For starters, I strongly recommend against using captchas as they are not user friendly and have significant usability issues and make it harder for users to complete the form. To quote this article
Firstly, it is worth pointing out that captchas are nowhere near as
secure as you’d like to believe. Back in 2005, the W3C pointed out
that third party services had demonstrated that most captcha services
could be defeated with 88%-100% accuracy by using some simple OCR. I
suspect that since then captchas have probably gotten a bit better,
but spam bots probably have as well.
Then of course there are the accessibility issues. In particular,
visitors who suffer from blindness, dyslexia or low vision will
struggle greatly with a captcha system. You can aid them slightly by
offering an audio alternative, but the audio used in captcha systems

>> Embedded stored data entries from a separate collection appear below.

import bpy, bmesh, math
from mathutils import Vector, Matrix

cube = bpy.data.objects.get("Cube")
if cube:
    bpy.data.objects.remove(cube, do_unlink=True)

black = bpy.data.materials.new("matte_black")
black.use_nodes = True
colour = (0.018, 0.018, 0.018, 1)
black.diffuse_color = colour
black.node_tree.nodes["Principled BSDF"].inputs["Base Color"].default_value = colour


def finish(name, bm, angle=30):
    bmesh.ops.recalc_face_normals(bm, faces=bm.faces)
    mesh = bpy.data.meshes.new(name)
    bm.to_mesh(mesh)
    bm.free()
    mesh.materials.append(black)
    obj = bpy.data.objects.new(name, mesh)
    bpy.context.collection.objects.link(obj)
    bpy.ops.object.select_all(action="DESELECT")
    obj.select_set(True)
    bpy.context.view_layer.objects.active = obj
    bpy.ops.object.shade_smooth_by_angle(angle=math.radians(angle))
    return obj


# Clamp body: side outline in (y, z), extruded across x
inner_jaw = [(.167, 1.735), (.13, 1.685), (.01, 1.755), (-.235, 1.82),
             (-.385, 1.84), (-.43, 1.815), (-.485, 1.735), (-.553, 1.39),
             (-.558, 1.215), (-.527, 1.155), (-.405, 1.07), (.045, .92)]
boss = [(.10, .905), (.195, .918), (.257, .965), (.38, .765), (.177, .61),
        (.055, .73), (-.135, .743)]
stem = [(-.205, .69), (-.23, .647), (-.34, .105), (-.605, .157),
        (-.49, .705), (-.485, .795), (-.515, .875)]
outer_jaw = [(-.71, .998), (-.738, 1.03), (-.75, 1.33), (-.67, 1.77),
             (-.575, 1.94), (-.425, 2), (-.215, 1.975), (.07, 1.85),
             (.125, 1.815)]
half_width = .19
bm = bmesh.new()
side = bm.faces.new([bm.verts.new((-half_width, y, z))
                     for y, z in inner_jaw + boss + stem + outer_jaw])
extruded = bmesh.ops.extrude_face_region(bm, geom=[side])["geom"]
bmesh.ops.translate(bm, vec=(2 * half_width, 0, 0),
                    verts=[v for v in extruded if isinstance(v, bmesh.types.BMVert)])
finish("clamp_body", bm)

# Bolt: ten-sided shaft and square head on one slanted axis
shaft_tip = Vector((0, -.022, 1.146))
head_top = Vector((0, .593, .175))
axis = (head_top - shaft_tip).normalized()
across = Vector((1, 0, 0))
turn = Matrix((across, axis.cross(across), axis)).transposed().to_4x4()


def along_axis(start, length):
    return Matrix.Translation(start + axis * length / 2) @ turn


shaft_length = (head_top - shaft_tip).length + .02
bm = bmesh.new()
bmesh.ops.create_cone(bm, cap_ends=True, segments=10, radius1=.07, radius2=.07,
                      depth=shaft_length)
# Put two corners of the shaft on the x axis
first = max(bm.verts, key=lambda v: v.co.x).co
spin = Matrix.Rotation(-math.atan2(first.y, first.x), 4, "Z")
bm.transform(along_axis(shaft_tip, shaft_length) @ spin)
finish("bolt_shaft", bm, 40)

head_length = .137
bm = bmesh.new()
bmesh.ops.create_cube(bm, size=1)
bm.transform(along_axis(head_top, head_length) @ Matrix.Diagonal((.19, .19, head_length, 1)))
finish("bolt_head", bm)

tends to be rather noisy and doesn’t help a great deal. Audio
alternatives are particularly useless if you are in a noisy
environment such as a coffee shop or office. To make matters worse,
these audio alternatives are often not provided in a way that is
accessible to the very audience that needs them the most.
Let’s assume, however, that all of our visitors have good vision.
Captchas are still the wrong solution because they put the onus on the
user to figure them out in order to successfully continue. Spam is not
the users problem, it is the problem of the business that is providing
the site. It is arrogant and lazy to try and push the problem onto a
Captchas cause a great deal of frustration for many users. On average,
it takes around 10 seconds to solve a captcha correctly. I have watched many a savvy user struggle 2, 3, even 4 times to correctly
solve a captcha. That’s no way to reward someone who is trying to
interact with your site.
There are alternative methods you can potentially look at which can make it easier for users to prove themselves as human without having to decipher the word entered and trying to determine whether its case sensitive or not
Some examples of those methods are
- The Honeypot method
The idea behind the honeypot method is simple: website forms would
include an additional field that is hidden to users. Spam robots
process and interact with raw HTML rather than render the source code
and therefore would not detect that the field is hidden. If data is
inserted into this “honeypot,” the website administrator could be
certain that it was not done by a genuine user.
- User Interaction:
One method getting a lot of attention has users perform tasks that are
impossible for virtual intelligence. They Make Apps features a small
slider that must be dragged to the right in order to submit a form. It
asks the visitor to “Show your human side; slide the cursor to the end
of the line to create your account.”
- Other Alternatives: Other alternatives worth looking at are
Other alternatives are Text CAPTCHA and Egglue, which ask
simple questions humans can answer using logic or intuition rather
than pattern recognition alone.
NuCaptcha uses behavior analysis to assess each visitor’s risk
level. Then it assigns easy or difficult CAPTCHAs based on how likely
it is that the visitor is a bot. Visitors who behave like humans are
given very easy tests to complete.
The downside of these options is that they still disrupt the user’s
workflow. While they might be less frustrating, they still create a
barrier between the user and their goal.